A recent study revealed that emergency department staff spends a shocking amount of time on Facebook.
Researchers found that emergency workers spent 20 percent of their time at work on Facebook, and that number increases when they have more patients.
The study, done by researchers at the University of Florida, observed 68 different work stations in an emergency department over a 15 day period. They compared the time they spent on Facebook with the work index. The work index was derived by hospital information systems.
Over a period of 15 days, 9,369 Facebook pages were visited over 72.5 hours at work, and staff spent one out of every five minutes, on average, on the site.
That means, for every hour worked, an emergency department employee spent 12 minutes of that on Facebook.
But the most surprising finding was that emergency workers spent more time on Facebook when they were at their busiest.
When studying the habits of the night shift workers, which is when the department is the busiest, researchers found that they spend almost 20 minutes an hour on the site.

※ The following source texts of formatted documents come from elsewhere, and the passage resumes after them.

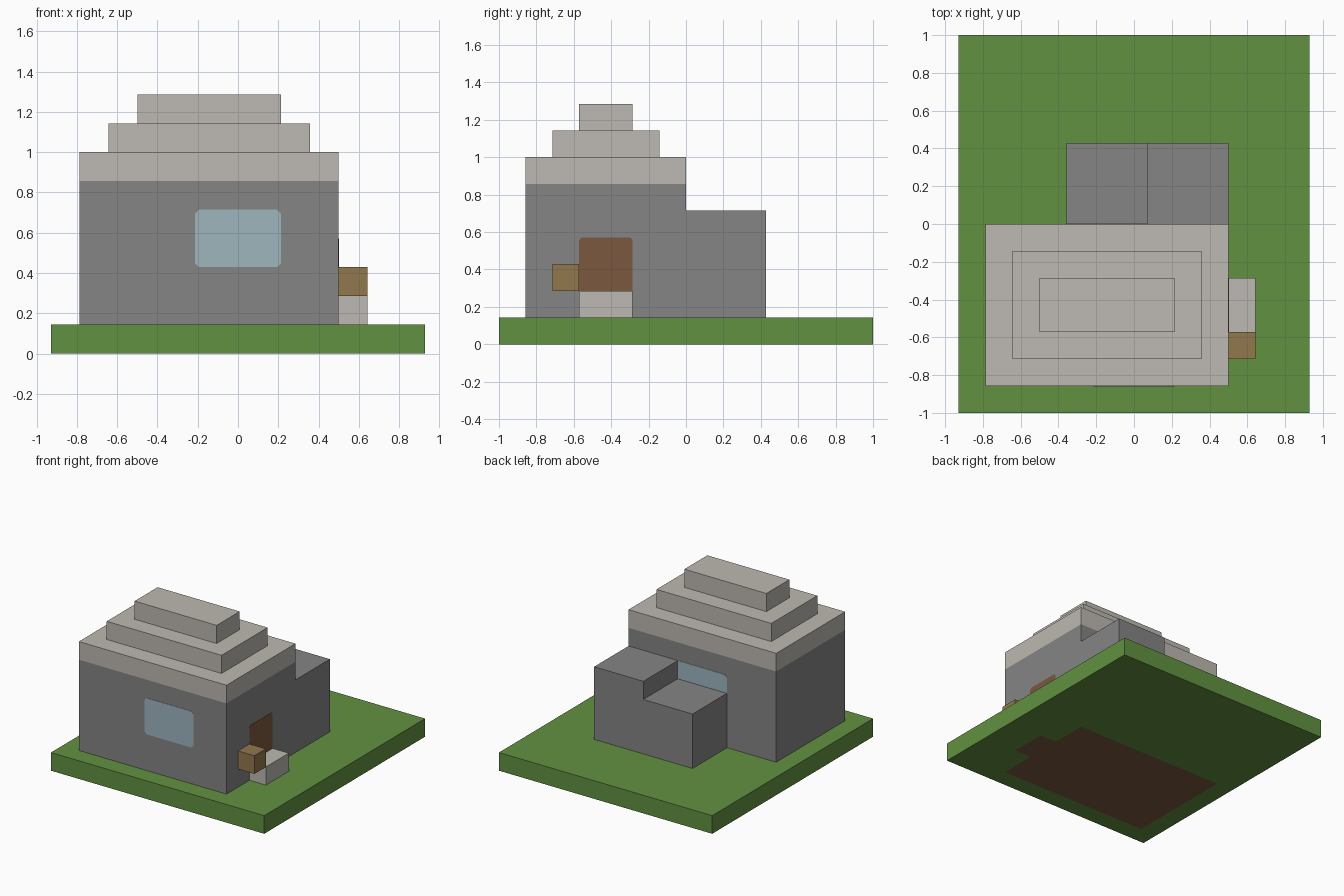
import bpy
import bmesh
from mathutils import Vector

U = 1 / 7  # one grid step of the blocky layout

old = bpy.data.objects.get("Cube")
if old:
    bpy.data.objects.remove(old, do_unlink=True)


def linear(c):
    c /= 255
    return c / 12.92 if c <= 0.04045 else ((c + 0.055) / 1.055) ** 2.4


def material(name, *rgb):
    m = bpy.data.materials.new(name)
    m.use_nodes = True
    col = [linear(c) for c in rgb] + [1]
    m.diffuse_color = col
    m.node_tree.nodes["Principled BSDF"].inputs["Base Color"].default_value = col
    return m


GRASS = material("grass_green", 98, 145, 65)
STONE = material("wall_grey", 133, 133, 133)
PALE = material("pale_stone", 189, 185, 178)
BROWN = material("door_brown", 124, 88, 62)
WOOD = material("crate_wood", 146, 120, 78)
GLASS = material("window_blue", 157, 182, 190)


def finish(name, bm, mats, rule=None):
    """Turn a bmesh in grid units into an object, colouring faces by a rule."""
    bmesh.ops.recalc_face_normals(bm, faces=bm.faces)
    if rule:
        for f in bm.faces:
            f.material_index = rule(f.calc_center_median(), f.normal)
    bmesh.ops.scale(bm, vec=(U, U, U), verts=bm.verts)
    me = bpy.data.meshes.new(name)
    bm.to_mesh(me)
    bm.free()
    for m in mats:
        me.materials.append(m)
    ob = bpy.data.objects.new(name, me)
    bpy.context.collection.objects.link(ob)
    return ob


def box(name, lo, hi, *mats, cuts=(), rule=None):
    """Box between two corners; cuts are (axis, position) planes."""
    lo, hi = Vector(lo), Vector(hi)
    bm = bmesh.new()
    bmesh.ops.create_cube(bm, size=1)
    for v in bm.verts:
        v.co = (lo + hi) / 2 + v.co * (hi - lo)
    for axis, pos in cuts:
        no = Vector([i == axis for i in range(3)])
        bmesh.ops.bisect_plane(bm, geom=bm.verts[:] + bm.edges[:] + bm.faces[:],
                               plane_co=no * pos, plane_no=no)
    return finish(name, bm, mats, rule)


def prism(name, outline, direction, mat):
    """Extrude a closed outline of 3D points."""
    bm = bmesh.new()
    face = bm.faces.new([bm.verts.new(p) for p in outline])
    out = bmesh.ops.extrude_face_region(bm, geom=[face])
    moved = [g for g in out["geom"] if isinstance(g, bmesh.types.BMVert)]
    bmesh.ops.translate(bm, vec=direction, verts=moved)
    return finish(name, bm, [mat])


def clipped(a0, a1, z0, z1, c, low):
    """Rectangle with clipped corners; low is the clip at the bottom."""
    return [(a0 + low, z0), (a1 - low, z0), (a1, z0 + low), (a1, z1 - c),
            (a1 - c, z1), (a0 + c, z1), (a0, z1 - c), (a0, z0 + low)]


# Lawn slab, with the earthen floor showing underneath
def floor_rule(c, n):
    house = -5.5 < c.x < 3.5 and -6 < c.y < 0
    step = 3.5 < c.x < 4.5 and -4 < c.y < -2
    return int(n.z < -0.5 and (house or step))


box("lawn", (-6.5, -7, 0), (6.5, 7, 1), GRASS, BROWN,
    cuts=[(0, -5.5), (0, 3.5), (0, 4.5), (1, -6), (1, -4), (1, -2), (1, 0)],
    rule=floor_rule)

# House body, pale along the eaves
box("house_body", (-5.5, -6, 1), (3.5, 0, 7), STONE, PALE,
    cuts=[(2, 6)], rule=lambda c, n: int(c.z > 6))

# Stepped roof
for i, label in enumerate(("middle", "top"), 1):
    box("roof_" + label, (-5.5 + i, -6 + i, 6 + i), (3.5 - i, -i, 7 + i), PALE)

# Stepped rear extension
profile = [(-2.5, 1), (3.5, 1), (3.5, 5), (0.5, 5), (0.5, 4), (-2.5, 4)]
prism("rear_extension", [(x, 0, z) for x, z in profile], (0, 3, 0), STONE)

# Thin window and door plates
T = 0.015
prism("front_window", [(x, -6, z) for x, z in clipped(-1.5, 1.5, 3, 5, 0.14, 0.14)],
      (0, -T, 0), GLASS)
prism("rear_window", [(x, 0, z) for x, z in clipped(-2.5, 1.5, 3, 5, 0.14, 0.14)],
      (0, T, 0), GLASS)
prism("door", [(3.5, y, z) for y, z in clipped(-4, -2, 2, 4, 0.1, 0.01)],
      (T, 0, 0), BROWN)

# Doorstep and the wooden box beside the door
box("doorstep", (3.5, -4, 1), (4.5, -2, 2), PALE)
box("wooden_box", (3.5, -5, 2), (4.5, -4, 3), WOOD)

And during the slower days, they only spent four minutes an hour on the site. They do not know why they spent more time on the site when they were busier.
"It is our opinion that this level of Facebook use is unacceptably high in clinical spaces, and as such, computer workstations in patient-care space should limit access to online social networking and other forms of entertainment," they said in the study.
"This unanticipated finding warrants further investigation since increased patient volume and acuity seemed to prompt health care workers to seek distractions or opportunities for cognitive time-outs."
"It is possible that these time-outs lead to improved worker functioning, but of more concern is that it may also represent a compromise of patient care."